◆ **WORK TASK**: Only an exact copy of the lines beginning at the one that contains "(z0, z1), .038)" and ending at the last line of the records below counts as the answer.

━━ SOURCE RECORDS ━━

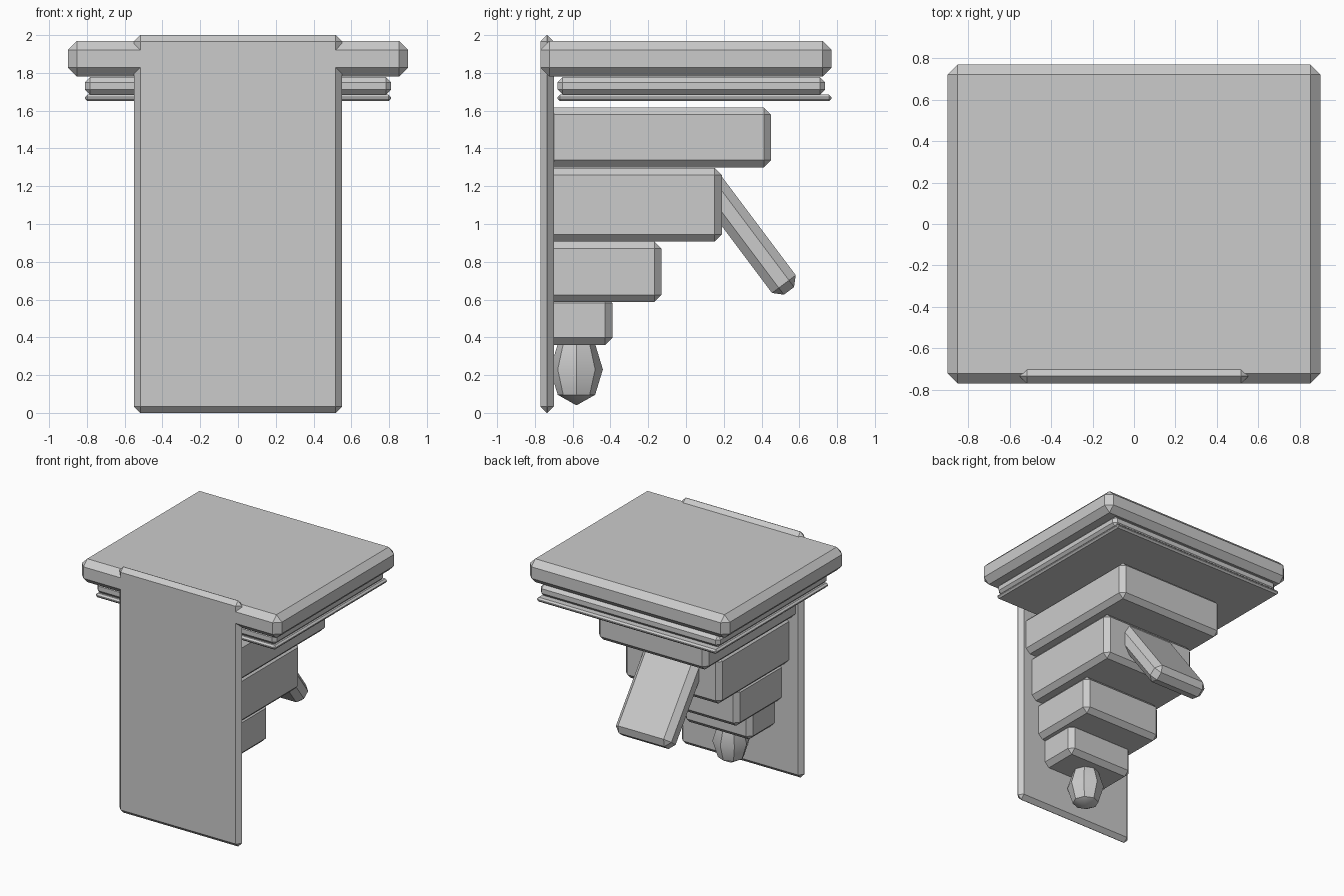
import bpy, bmesh
from mathutils import Matrix

if "Cube" in bpy.data.objects:
    bpy.data.objects.remove(bpy.data.objects["Cube"])


def box(name, x, y, z, bevel, rot=0.0):
    """Chamfered box from x, y, z ranges, optionally tilted about x."""
    bm = bmesh.new()
    bmesh.ops.create_cube(bm, size=1)
    bmesh.ops.scale(bm, vec=(x[1] - x[0], y[1] - y[0], z[1] - z[0]), verts=bm.verts)
    bmesh.ops.bevel(bm, geom=bm.edges[:], offset=bevel, segments=1,
                    affect='EDGES', clamp_overlap=True)
    me = bpy.data.meshes.new(name)
    bm.to_mesh(me)
    bm.free()
    ob = bpy.data.objects.new(name, me)
    ob.location = (sum(x) / 2, sum(y) / 2, sum(z) / 2)
    ob.rotation_euler.x = rot
    bpy.context.collection.objects.link(ob)
    return ob


# Wall plate, shelf slab and the two thin mouldings beneath it
box("wall_plate", (-.55, .55), (-.77, -.70), (0, 2), .033)
box("shelf_slab", (-.9, .9), (-.77, .77), (1.78, 1.97), .048)
box("upper_moulding", (-.81, .81), (-.68, .737), (1.685, 1.777), .027)
box("lower_moulding", (-.81, .81), (-.68, .77), (1.65, 1.685), .013)

# Stepped corbel blocks, set into the wall plate
steps = [(.495, .45, 1.30, 1.617), (.435, .19, .907, 1.297),
         (.37, -.13, .587, .907), (.305, -.39, .36, .62)]
for i, (w, y1, z0, z1) in enumerate(steps):
    box(f"corbel_step_{i + 1}", (-w, w), (-.745, y1), (z0, z1), .038)

# Slanted board under the steps
cy, cz, length, thick = .317, .95, .76, .157
box("slanted_board", (-.25, .25), (cy - thick / 2, cy + thick / 2),
    (cz - length / 2, cz + length / 2), .045, rot=.6435)

# Low-poly drop finial
bm = bmesh.new()
bmesh.ops.create_uvsphere(bm, u_segments=8, v_segments=4, radius=1,
                          matrix=Matrix.Diagonal((.14, .14, .19, 1)))
me = bpy.data.meshes.new("drop_finial")
bm.to_mesh(me)
bm.free()
finial = bpy.data.objects.new("drop_finial", me)
finial.location = (0, -.58, .23)
bpy.context.collection.objects.link(finial)
bpy.context.view_layer.objects.active = finial
finial.select_set(True)
bpy.ops.object.shade_smooth_by_angle(angle=.56)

━━━

◆ **RESULT OF THIS TASK**:
    box(f"corbel_step_{i + 1}", (-w, w), (-.745, y1), (z0, z1), .038)

# Slanted board under the steps
cy, cz, length, thick = .317, .95, .76, .157
box("slanted_board", (-.25, .25), (cy - thick / 2, cy + thick / 2),
    (cz - length / 2, cz + length / 2), .045, rot=.6435)

# Low-poly drop finial
bm = bmesh.new()
bmesh.ops.create_uvsphere(bm, u_segments=8, v_segments=4, radius=1,
                          matrix=Matrix.Diagonal((.14, .14, .19, 1)))
me = bpy.data.meshes.new("drop_finial")
bm.to_mesh(me)
bm.free()
finial = bpy.data.objects.new("drop_finial", me)
finial.location = (0, -.58, .23)
bpy.context.collection.objects.link(finial)
bpy.context.view_layer.objects.active = finial
finial.select_set(True)
bpy.ops.object.shade_smooth_by_angle(angle=.56)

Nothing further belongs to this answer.